8 Trail Runner Traits.
You just know you are running into a road runner when you see one. Even if he’s out in the woods for some reason: they look different, don’t they?
If it walks like a duck and talks like a duck… Just kidding! Many a runner are a cross-over between trail and pavement addicts.
But let’s just face it: the real trail runner does have a somewhat different mindset. And it shows in many ways.
The author of the article here puts her finger on some of what you’ll experience on the trail. (And afterwards!)
1. Clean shoes are for city slickers. When road running was my only jam, shoes had to be pristine clean. Now the messier they are, the better. Red dirt, sand, clay—grime on your shoes means you’re having fun! Bonus points if you’re mending rips and tears with duct tape and have multiple colors of dirt on your shoes.
2. Dirt lines rule. I know it’s a trail worth repeating if I have a pronounced dirt line on my ankle above the sock line after removing them.
3. Peeing au naturel feels right.
4. It’s nice to share. Not that runners on the road aren’t kind and thoughtful, but there’s something about trail running that inspires unique camaraderie, different conversation and a willingness to help in a bind and share supplies and fuel when needed.
5. Chuffing. No, it’s not the sound you make heading up hill. It’s the sound a bear makes when they are warning you to back off.
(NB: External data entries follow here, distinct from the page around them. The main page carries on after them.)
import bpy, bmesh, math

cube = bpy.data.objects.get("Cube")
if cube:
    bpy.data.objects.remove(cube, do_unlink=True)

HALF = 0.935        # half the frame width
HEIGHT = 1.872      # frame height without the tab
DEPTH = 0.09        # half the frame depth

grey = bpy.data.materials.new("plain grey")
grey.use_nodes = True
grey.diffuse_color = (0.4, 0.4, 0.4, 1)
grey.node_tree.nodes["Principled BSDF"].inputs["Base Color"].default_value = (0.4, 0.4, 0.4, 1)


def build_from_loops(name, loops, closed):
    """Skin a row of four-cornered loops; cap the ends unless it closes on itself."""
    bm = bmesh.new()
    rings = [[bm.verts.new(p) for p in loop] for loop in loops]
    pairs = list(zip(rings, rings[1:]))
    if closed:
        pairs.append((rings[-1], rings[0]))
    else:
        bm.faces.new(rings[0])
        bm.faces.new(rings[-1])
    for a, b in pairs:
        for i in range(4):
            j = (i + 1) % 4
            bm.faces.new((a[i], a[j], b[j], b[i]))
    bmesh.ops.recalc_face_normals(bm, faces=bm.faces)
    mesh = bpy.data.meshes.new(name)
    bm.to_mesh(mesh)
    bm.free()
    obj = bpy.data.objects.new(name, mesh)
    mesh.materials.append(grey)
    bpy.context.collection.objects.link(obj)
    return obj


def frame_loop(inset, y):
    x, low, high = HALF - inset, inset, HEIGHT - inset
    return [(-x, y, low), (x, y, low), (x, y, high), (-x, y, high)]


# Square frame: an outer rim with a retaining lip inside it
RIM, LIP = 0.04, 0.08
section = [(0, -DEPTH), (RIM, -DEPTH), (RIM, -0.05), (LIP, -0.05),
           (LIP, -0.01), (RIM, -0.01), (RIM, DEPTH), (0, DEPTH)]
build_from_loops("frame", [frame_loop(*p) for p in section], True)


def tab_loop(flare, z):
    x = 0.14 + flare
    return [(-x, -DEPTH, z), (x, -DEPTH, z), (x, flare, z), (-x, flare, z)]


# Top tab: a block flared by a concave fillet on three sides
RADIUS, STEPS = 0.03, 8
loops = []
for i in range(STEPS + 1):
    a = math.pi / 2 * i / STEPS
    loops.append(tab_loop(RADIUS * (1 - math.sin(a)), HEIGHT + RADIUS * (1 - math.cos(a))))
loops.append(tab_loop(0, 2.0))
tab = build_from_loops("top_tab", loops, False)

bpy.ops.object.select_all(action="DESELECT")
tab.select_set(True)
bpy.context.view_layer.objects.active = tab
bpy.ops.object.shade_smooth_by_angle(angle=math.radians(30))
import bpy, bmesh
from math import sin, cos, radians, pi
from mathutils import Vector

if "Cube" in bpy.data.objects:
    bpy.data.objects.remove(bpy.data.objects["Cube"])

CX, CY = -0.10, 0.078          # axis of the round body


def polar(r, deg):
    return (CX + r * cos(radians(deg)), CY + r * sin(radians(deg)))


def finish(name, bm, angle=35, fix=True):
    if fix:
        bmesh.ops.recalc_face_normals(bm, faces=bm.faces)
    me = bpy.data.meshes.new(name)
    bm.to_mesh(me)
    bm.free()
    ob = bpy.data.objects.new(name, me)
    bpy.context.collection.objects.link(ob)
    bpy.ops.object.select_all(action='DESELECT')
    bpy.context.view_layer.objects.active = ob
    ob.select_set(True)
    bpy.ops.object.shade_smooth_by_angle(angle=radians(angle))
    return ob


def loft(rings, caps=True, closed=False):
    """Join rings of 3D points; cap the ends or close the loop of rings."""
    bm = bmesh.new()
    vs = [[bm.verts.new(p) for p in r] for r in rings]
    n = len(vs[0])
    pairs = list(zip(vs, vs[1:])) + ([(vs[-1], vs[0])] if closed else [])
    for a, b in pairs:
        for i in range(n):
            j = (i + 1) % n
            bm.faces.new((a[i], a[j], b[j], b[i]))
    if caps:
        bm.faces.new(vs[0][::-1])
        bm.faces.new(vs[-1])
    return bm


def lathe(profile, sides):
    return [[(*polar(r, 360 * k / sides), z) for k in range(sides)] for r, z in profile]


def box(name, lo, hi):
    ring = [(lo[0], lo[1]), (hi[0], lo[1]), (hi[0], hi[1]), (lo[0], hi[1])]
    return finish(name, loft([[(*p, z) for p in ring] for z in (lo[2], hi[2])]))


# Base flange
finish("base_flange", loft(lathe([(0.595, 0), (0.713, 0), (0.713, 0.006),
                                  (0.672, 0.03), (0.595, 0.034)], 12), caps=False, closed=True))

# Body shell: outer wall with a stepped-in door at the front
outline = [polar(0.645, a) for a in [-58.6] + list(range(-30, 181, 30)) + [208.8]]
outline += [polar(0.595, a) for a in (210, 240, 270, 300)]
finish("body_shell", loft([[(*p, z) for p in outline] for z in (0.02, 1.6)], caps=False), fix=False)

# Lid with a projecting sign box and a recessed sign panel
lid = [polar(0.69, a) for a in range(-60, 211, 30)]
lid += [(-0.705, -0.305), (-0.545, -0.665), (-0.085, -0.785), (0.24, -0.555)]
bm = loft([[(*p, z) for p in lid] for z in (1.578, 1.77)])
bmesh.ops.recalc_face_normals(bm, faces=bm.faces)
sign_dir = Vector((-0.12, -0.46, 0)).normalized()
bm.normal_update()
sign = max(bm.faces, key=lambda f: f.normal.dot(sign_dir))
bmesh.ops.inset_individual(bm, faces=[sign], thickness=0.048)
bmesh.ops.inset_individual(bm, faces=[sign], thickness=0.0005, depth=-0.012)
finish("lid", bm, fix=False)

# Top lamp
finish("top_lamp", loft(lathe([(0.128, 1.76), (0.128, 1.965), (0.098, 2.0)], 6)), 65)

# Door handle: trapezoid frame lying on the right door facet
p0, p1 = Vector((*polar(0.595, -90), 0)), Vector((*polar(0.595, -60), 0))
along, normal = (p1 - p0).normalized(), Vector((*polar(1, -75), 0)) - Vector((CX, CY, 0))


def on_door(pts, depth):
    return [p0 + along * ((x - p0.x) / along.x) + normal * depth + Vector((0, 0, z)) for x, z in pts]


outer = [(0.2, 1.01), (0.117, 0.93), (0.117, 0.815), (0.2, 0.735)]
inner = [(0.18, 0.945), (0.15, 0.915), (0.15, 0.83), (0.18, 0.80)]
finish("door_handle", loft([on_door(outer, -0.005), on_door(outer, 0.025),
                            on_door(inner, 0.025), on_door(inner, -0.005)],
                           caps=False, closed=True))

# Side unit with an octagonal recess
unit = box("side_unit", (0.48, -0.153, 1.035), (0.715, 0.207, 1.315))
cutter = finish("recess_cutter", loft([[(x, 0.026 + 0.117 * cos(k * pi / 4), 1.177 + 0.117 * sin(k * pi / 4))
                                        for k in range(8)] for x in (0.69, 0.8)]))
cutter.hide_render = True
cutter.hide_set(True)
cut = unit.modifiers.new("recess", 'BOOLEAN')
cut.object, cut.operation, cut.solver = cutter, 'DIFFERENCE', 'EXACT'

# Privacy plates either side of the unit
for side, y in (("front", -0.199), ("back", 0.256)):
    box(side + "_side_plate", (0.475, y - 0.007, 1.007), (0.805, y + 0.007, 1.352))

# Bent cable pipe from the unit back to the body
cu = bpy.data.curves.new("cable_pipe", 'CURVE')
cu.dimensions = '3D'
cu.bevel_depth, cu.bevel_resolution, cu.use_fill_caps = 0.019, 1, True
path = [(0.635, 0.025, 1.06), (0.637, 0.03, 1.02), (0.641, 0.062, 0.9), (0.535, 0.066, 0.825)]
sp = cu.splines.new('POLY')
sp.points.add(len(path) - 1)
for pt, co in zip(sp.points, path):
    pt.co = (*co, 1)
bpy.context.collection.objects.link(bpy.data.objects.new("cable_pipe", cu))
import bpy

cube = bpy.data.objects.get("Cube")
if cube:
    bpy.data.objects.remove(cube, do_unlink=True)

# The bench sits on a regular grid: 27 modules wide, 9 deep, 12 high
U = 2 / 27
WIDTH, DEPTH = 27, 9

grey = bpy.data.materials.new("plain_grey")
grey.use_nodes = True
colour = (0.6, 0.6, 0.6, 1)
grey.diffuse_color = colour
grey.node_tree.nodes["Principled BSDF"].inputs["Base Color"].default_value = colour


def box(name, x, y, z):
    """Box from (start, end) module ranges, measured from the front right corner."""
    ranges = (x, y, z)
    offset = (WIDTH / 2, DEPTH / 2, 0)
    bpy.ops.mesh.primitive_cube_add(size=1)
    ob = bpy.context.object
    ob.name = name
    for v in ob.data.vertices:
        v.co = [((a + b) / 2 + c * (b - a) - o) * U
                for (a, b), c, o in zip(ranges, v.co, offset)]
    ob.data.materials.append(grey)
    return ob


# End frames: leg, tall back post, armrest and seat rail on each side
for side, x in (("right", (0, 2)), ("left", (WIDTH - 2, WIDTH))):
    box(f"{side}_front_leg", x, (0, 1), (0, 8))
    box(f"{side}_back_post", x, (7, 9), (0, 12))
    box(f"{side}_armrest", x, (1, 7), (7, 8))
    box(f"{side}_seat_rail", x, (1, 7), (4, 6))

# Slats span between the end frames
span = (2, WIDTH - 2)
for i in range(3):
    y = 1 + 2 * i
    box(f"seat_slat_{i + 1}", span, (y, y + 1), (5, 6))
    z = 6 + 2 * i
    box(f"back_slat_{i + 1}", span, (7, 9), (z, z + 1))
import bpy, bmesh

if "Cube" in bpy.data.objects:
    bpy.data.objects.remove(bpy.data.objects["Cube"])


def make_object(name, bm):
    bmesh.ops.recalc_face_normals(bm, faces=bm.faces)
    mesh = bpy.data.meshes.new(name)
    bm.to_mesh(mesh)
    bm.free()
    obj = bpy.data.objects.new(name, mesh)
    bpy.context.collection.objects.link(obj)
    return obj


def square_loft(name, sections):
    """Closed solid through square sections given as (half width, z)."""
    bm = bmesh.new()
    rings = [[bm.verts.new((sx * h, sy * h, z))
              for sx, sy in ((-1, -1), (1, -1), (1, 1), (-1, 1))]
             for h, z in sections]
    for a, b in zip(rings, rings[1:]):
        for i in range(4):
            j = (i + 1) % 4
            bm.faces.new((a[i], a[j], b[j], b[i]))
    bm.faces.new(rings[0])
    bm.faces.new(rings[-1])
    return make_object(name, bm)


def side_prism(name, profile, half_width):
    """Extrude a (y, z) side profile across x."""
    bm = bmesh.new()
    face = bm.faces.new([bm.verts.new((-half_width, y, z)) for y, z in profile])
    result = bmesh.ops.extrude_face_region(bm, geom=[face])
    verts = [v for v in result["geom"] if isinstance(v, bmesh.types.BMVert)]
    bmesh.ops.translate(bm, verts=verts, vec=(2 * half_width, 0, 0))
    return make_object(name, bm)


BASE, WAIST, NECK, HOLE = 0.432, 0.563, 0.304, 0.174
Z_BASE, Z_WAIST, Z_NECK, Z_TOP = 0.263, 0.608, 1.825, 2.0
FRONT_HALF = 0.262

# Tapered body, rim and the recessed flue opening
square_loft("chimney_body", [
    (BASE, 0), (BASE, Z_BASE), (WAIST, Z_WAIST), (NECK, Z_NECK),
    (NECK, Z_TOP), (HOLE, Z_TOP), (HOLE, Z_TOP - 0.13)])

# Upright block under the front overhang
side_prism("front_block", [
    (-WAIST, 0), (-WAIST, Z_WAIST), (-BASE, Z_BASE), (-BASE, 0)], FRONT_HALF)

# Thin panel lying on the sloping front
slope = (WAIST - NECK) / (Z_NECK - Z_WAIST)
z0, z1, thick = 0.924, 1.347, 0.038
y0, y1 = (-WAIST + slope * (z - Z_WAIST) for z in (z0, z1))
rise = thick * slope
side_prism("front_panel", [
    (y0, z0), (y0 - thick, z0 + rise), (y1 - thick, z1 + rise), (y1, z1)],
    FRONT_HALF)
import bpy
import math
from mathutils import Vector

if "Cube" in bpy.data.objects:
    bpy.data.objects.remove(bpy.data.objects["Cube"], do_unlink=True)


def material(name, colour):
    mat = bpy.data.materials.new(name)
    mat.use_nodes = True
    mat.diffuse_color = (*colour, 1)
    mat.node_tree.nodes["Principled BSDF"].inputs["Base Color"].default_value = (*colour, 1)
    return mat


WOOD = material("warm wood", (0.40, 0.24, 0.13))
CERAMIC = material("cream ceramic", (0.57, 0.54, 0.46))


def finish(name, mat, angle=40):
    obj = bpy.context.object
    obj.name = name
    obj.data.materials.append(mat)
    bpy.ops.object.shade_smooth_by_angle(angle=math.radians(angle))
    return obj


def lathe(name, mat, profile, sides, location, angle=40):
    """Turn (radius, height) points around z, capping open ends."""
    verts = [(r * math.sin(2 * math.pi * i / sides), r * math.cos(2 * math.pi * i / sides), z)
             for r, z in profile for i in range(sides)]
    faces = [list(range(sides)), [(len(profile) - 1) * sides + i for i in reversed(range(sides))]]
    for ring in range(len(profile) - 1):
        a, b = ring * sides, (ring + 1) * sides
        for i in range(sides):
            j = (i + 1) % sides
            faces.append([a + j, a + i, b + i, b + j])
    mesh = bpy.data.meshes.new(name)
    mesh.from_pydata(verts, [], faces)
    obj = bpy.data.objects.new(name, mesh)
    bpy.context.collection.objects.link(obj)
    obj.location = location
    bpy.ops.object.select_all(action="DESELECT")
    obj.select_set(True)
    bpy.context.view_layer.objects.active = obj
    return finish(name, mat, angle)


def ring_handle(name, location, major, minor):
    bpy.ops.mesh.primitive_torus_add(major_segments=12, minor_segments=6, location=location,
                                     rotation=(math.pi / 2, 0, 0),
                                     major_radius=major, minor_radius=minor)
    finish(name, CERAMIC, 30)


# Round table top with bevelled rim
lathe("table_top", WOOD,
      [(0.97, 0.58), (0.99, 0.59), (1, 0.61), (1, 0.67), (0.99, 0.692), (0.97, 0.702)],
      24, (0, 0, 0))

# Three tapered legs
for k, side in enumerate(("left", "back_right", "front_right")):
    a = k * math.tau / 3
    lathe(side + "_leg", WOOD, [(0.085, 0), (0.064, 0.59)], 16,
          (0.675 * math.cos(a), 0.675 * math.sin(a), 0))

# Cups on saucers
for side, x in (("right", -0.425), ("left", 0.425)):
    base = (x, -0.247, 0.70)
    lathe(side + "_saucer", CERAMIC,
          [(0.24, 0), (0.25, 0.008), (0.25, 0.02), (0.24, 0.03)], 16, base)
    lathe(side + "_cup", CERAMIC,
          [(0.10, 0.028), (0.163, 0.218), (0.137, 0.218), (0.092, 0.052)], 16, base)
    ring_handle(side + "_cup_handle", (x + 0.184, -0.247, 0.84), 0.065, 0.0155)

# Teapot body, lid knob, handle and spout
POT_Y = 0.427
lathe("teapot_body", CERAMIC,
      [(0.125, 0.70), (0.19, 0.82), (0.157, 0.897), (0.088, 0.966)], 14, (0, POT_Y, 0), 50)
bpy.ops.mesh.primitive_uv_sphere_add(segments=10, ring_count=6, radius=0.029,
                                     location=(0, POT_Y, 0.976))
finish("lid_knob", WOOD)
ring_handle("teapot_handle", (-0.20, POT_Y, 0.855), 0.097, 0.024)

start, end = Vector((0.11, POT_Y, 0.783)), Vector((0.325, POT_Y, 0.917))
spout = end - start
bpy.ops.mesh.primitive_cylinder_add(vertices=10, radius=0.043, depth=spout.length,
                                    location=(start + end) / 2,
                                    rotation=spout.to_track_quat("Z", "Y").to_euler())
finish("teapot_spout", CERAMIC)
Never did I think this was something I would need to know, much less experience, but it happens. If a bear is blocking the trail, keep in mind that you aren’t in a zoo, and there is no protective barrier between you and the bruin. Gather any wits about you, stay calm and find a new route.
6. Trail etiquette is key. Cyclists yield to runners and runners yield to horses. Remember: Everyone shares the trail. So even if you can’t decipher the confusing multi-directional triangular trail signs or decide how to dodge someone on a narrow section, be nice, give people plenty of room when you pass and say, “on your left.” It may seem counterintuitive, but even slow moving uphillers have right of way over those bombing downhill. If it’s a singletrack area, most slower-moving runners and walkers will yield and step aside if you’re coming in hot.
7. The sounds of nature. Sure music can give you a boost, but so can the sounds of rustling leaves, croaking frogs and bugling elk—or perhaps dead silence in this loud world. Plus, I want like to hear if a large animal or mountain biker is about to plow through me.
8. Scars are cool. While falls aren’t inevitable, scrapes happen—errant branches, a stick in the middle of the trail rocks or other unexpected edges can nip you as you pass. Look at scars as free tattoos to help you remember epic runs.
Source: Allison Pattillo.